COLBY KING, WASHINGTON POST: That is not the case. They intimidate politicians on both sides, both parties.

KRAUTHAMMER: If the people were on your side on the issue there would be no intimidation.

NINA TOTENBERG, NPR: No, you know, even as far back as, you know, when it was lopsided, at like 70 percent, they had enormous power, great skills, and they managed to intimidate a lot of members of Congress.

KRAUTHAMMER: Try once to blame the Democrats instead of some outside ogre.

TOTENBERG: I blame everybody.

SHIELDS: And the Republicans are?

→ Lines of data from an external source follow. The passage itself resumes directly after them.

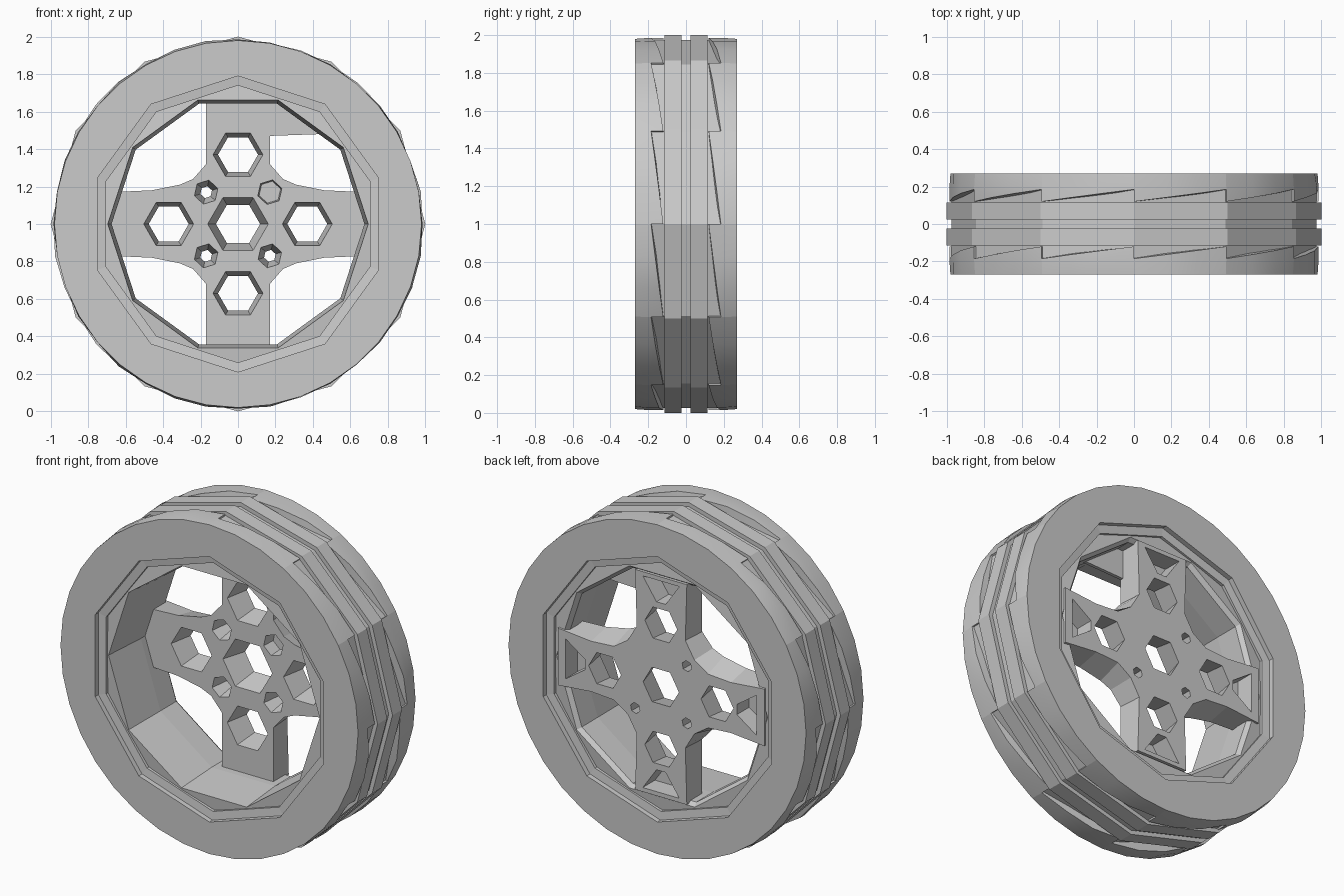
import bpy, bmesh, math, random
from math import cos, sin, pi, radians

random.seed(4)
if "Cube" in bpy.data.objects:
    bpy.data.objects.remove(bpy.data.objects["Cube"])

grey = bpy.data.materials.new("wheel_grey")
grey.use_nodes = True
grey.diffuse_color = (0.6, 0.6, 0.6, 1)
grey.node_tree.nodes["Principled BSDF"].inputs["Base Color"].default_value = (0.6, 0.6, 0.6, 1)


def polar(r, a, y):
    """Point at radius r and angle a around the axle."""
    return (r * cos(a), y, 1 + r * sin(a))


def finish(bm, name):
    bmesh.ops.recalc_face_normals(bm, faces=bm.faces)
    mesh = bpy.data.meshes.new(name)
    bm.to_mesh(mesh)
    bm.free()
    mesh.materials.append(grey)
    ob = bpy.data.objects.new(name, mesh)
    bpy.context.collection.objects.link(ob)
    return ob


def lathe(name, profile, sides, start=0.0):
    """Closed ring: (radius, y) profile turned around the axle."""
    bm = bmesh.new()
    rings = [[bm.verts.new(polar(r, start + 2 * pi * i / sides, y)) for r, y in profile]
             for i in range(sides)]
    n = len(profile)
    for i in range(sides):
        a, b = rings[i], rings[(i + 1) % sides]
        for j in range(n):
            k = (j + 1) % n
            bm.faces.new((a[j], a[k], b[k], b[j]))
    return finish(bm, name)


def prism(bm, front, back):
    """Solid between two matching loops of points."""
    a = [bm.verts.new(p) for p in front]
    b = [bm.verts.new(p) for p in back]
    n = len(a)
    bm.faces.new(a)
    bm.faces.new(b[::-1])
    for i in range(n):
        bm.faces.new((a[i], b[i], b[(i + 1) % n], a[(i + 1) % n]))


def gon(x, z, r, y, sides=6, start=0.0):
    return [(x + r * cos(start + 2 * pi * i / sides), y, 1 + z + r * sin(start + 2 * pi * i / sides))
            for i in range(sides)]


def cut(ob, cutter):
    """Subtract the cutter, bake the result and drop the cutter."""
    cutter.hide_render = True
    mod = ob.modifiers.new("cut", "BOOLEAN")
    mod.operation, mod.solver, mod.object = "DIFFERENCE", "EXACT", cutter
    bpy.context.view_layer.update()
    baked = bpy.data.meshes.new_from_object(ob.evaluated_get(bpy.context.evaluated_depsgraph_get()))
    ob.modifiers.clear()
    ob.data = baked
    bpy.data.objects.remove(cutter)


def smooth(ob, angle):
    bpy.ops.object.select_all(action="DESELECT")
    ob.select_set(True)
    bpy.context.view_layer.objects.active = ob
    bpy.ops.object.shade_smooth_by_angle(angle=radians(angle))


# Side walls: round disc slabs with a ten-sided opening
for side, label in ((-1, "front"), (1, "back")):
    bm = bmesh.new()
    prism(bm, gon(0, 0, 0.97, side * 0.27, 36), gon(0, 0, 0.93, side * 0.15, 36))
    wall = finish(bm, label + "_side_wall")
    bm = bmesh.new()
    prism(bm, gon(0, 0, 0.79, -0.5, 10, pi / 2), gon(0, 0, 0.79, 0.5, 10, pi / 2))
    cut(wall, finish(bm, "opening_cutter"))

# Tyre carcass and the two raised centre ribs, twelve-sided
lathe("tyre_core", [(0.82, -0.2), (0.975, -0.2), (0.975, 0.2), (0.82, 0.2)], 12)
for side, label in ((-1, "front"), (1, "back")):
    lathe(label + "_centre_rib", [(0.9, side * 0.025), (1.0, side * 0.025),
                                  (1.0, side * 0.115), (0.9, side * 0.115)], 12)

# Shoulder tread: twelve saw-tooth blocks on each side
for side, label in ((-1, "front"), (1, "back")):
    bm = bmesh.new()
    steps = 3
    for tooth in range(12):
        rows = []
        for s in range(steps + 1):
            t = s / steps
            a = 2 * pi * (tooth + t) / 12
            lag = 1 - t if side > 0 else t
            edge = 0.12 + 0.05 * lag
            top = 0.985 + (random.uniform(-0.008, 0.008) if 0 < s < steps else 0)
            rows.append([bm.verts.new(polar(r, a, side * y)) for r, y in
                         ((0.92, edge), (top, edge + 0.015 * lag), (top, 0.2),
                          (0.98, 0.27), (0.92, 0.27))])
        for a, b in zip(rows, rows[1:]):
            for j in range(5):
                k = (j + 1) % 5
                bm.faces.new((a[j], a[k], b[k], b[j]))
        bm.faces.new(rows[0])
        bm.faces.new(rows[-1][::-1])
    smooth(finish(bm, label + "_shoulder_tread"), 20)

# Bead ring and rim barrel, ten-sided and turned against each other
lathe("bead_ring", [(0.84, -0.245), (0.74, -0.235), (0.74, 0.235), (0.84, 0.245)], 10, pi / 2)
lathe("rim_barrel", [(0.8, -0.215), (0.695, -0.225), (0.675, 0.05),
                     (0.675, 0.2), (0.695, 0.225), (0.8, 0.215)], 10)

# Hub with four spokes: one quadrant outline mirrored around, slimmer at the back
FRONT, BACK = 0.09, 0.235


def cross(quadrant, y):
    loop = []
    for sx, sz in ((1, 1), (-1, 1), (-1, -1), (1, -1)):
        pts = [(sx * x, y, 1 + sz * z) for x, z in quadrant]
        loop += pts if sx * sz > 0 else pts[::-1]
    return loop


bm = bmesh.new()
prism(bm, cross([(0.68, 0.17), (0.46, 0.18), (0.31, 0.21), (0.24, 0.24), (0.17, 0.32), (0.17, 0.655)], FRONT),
      cross([(0.68, 0.17), (0.46, 0.15), (0.31, 0.16), (0.22, 0.22), (0.16, 0.32), (0.17, 0.655)], BACK))
hub = finish(bm, "hub_and_spokes")

# Holes: tapered hexagons, bolt holes and pockets behind the spokes
bm = bmesh.new()
prism(bm, gon(0, 0, 0.165, FRONT - 0.01), gon(0, 0, 0.115, BACK + 0.01))
for x, z in ((0.37, 0), (-0.37, 0), (0, 0.37), (0, -0.37)):
    prism(bm, gon(x, z, 0.135, FRONT - 0.01), gon(x, z, 0.105, BACK + 0.01))
for sx in (-1, 1):
    for sz in (-1, 1):
        blind = sx > 0 and sz > 0
        x, z = sx * 0.17, sz * 0.17
        prism(bm, gon(x, z, 0.068, FRONT - 0.01, 6, 0.3),
              gon(x, z, 0.06 if blind else 0.03, FRONT + 0.08 if blind else BACK + 0.01, 6, 0.3))
for k in range(4):
    a = k * pi / 2
    tri = [(0.5, 0.03), (0.63, 0.12), (0.63, -0.12), (0.5, -0.03)]
    turned = [(r * cos(a) - w * sin(a), 1 + r * sin(a) + w * cos(a)) for r, w in tri]
    prism(bm, [(x, FRONT + 0.03, z) for x, z in turned], [(x, BACK + 0.01, z) for x, z in turned])
cut(hub, finish(bm, "hub_cutter"))

# Gusset closing the top of one window
bm = bmesh.new()
gusset = [(0.16, 1.47), (0.44, 1.48), (0.44, 1.52), (0.22, 1.66), (0.16, 1.66)]
prism(bm, [(x, FRONT, z) for x, z in gusset], [(x, FRONT + 0.02, z) for x, z in gusset])
finish(bm, "window_gusset")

KRAUTHAMMER: I’m saying on this issue the Republicans have a position, the Democrats will not oppose it because of public opinion.


SHIELDS: Republicans act out of courage and conviction rather than cowardice.

KING: Do you like that position? Do you agree with their position?

KRAUTHAMMER: I have spoken on this show for 20 years, I am not an opponent of gun control.

KING: Okay.

KRAUTHAMMER: I don’t agree.

KING: So Republicans are wrong?

KRAUTHAMMER: I don’t agree with Republicans on this issue.

KING: So Republicans are wrong, sir?

KRAUTHAMMER: But I am trying to point out that the reason this is not happening is not because of a lobby, but because of a consensus among a majority of Americans.

As usual, Krauthammer was 100 percent correct and his liberal colleagues were barking up the wrong tree.

The reality is that gun control for the most part is a liberal issue in this country, and for decades it has been the Left trying to enact tighter restrictions.

During this same period, public opinion concerning the matter radically changed. As Gallup reported last October:

A record-low 26% of Americans favor a legal ban on the possession of handguns in the United States other than by police and other authorized people. When Gallup first asked Americans this question in 1959, 60% favored banning handguns. But since 1975, the majority of Americans have opposed such a measure, with opposition around 70% in recent years. [...]

For the first time, Gallup finds greater opposition to than support for a ban on semiautomatic guns or assault rifles, 53% to 43%. In the initial asking of this question in 1996, the numbers were nearly reversed, with 57% for and 42% against an assault rifle ban. Congress passed such a ban in 1994, but the law expired when Congress did not act to renew it in 2004. Around the time the law expired, Americans were about evenly divided in their views. [...]

Additionally, support for the broader concept of making gun laws "more strict" is at its lowest by one percentage point (43%). Forty-four percent prefer that gun laws be kept as they are now, while 11% favor less strict laws.

The above chart perfectly demonstrates Krauthammer's point.

President Obama and his Party clearly want tighter gun control laws, but because the population doesn't agree with them, they are scared to death to bring the matter up.

If they weren't, they most certainly would have proposed a new assault weapon ban when they took control of the entire government with huge a filibuster-proof majority in the Senate in 2009.

They didn't because they knew this would be a loser for them at the polls.

As such, game, set, match Krauthammer.